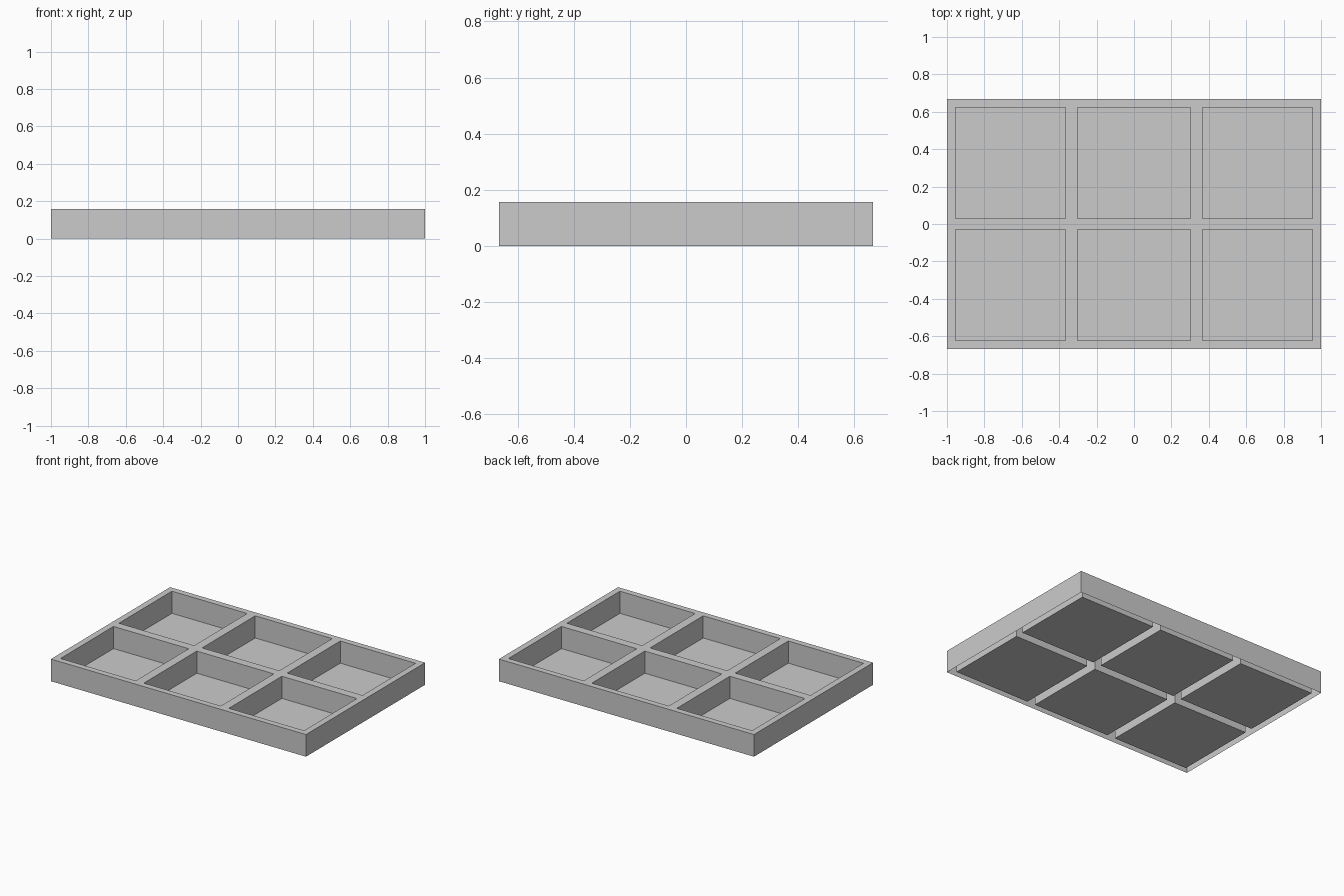
import bpy, bmesh

if "Cube" in bpy.data.objects:
    bpy.data.objects.remove(bpy.data.objects["Cube"])

HEIGHT = 0.157
XS = [-1.0, -0.955, -0.365, -0.302, 0.302, 0.365, 0.955, 1.0]
YS = [-0.667, -0.624, -0.03, 0.03, 0.624, 0.667]

bm = bmesh.new()


def quad(*pts):
    bm.faces.new([bm.verts.new(p) for p in pts])


def rect(x0, x1, y0, y1, z):
    quad((x0, y0, z), (x1, y0, z), (x1, y1, z), (x0, y1, z))


def walls(x0, x1, y0, y1, inward):
    c = [(x0, y0), (x1, y0), (x1, y1), (x0, y1)]
    for i in range(4):
        a, b = c[i], c[(i + 1) % 4]
        if inward:
            a, b = b, a
        quad((*a, 0), (*b, 0), (*b, HEIGHT), (*a, HEIGHT))


# Top lattice and six sunken pockets of a thin moulded sheet
for i in range(len(XS) - 1):
    for j in range(len(YS) - 1):
        cell = (XS[i], XS[i + 1], YS[j], YS[j + 1])
        if i % 2 and j % 2:
            rect(*cell, 0)
            walls(*cell, inward=True)
        else:
            rect(*cell, HEIGHT)

# Outer skirt, open underneath
walls(XS[0], XS[-1], YS[0], YS[-1], inward=False)
bmesh.ops.remove_doubles(bm, verts=bm.verts, dist=1e-5)

# Merge the coplanar lattice pieces
bmesh.ops.dissolve_limit(bm, angle_limit=0.01, verts=bm.verts, edges=bm.edges)

mesh = bpy.data.meshes.new("compartment_tray")
bm.to_mesh(mesh)
bm.free()
tray = bpy.data.objects.new("compartment_tray", mesh)
bpy.context.collection.objects.link(tray)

-=-=-

YOUR GOAL
Everything from the first line of the entries above through the line with "for i in range(len(XS)" should be duplicated exactly, except the pictures.

EXERCISE SOLUTION
import bpy, bmesh

if "Cube" in bpy.data.objects:
    bpy.data.objects.remove(bpy.data.objects["Cube"])

HEIGHT = 0.157
XS = [-1.0, -0.955, -0.365, -0.302, 0.302, 0.365, 0.955, 1.0]
YS = [-0.667, -0.624, -0.03, 0.03, 0.624, 0.667]

bm = bmesh.new()


def quad(*pts):
    bm.faces.new([bm.verts.new(p) for p in pts])


def rect(x0, x1, y0, y1, z):
    quad((x0, y0, z), (x1, y0, z), (x1, y1, z), (x0, y1, z))


def walls(x0, x1, y0, y1, inward):
    c = [(x0, y0), (x1, y0), (x1, y1), (x0, y1)]
    for i in range(4):
        a, b = c[i], c[(i + 1) % 4]
        if inward:
            a, b = b, a
        quad((*a, 0), (*b, 0), (*b, HEIGHT), (*a, HEIGHT))


# Top lattice and six sunken pockets of a thin moulded sheet
for i in range(len(XS) - 1):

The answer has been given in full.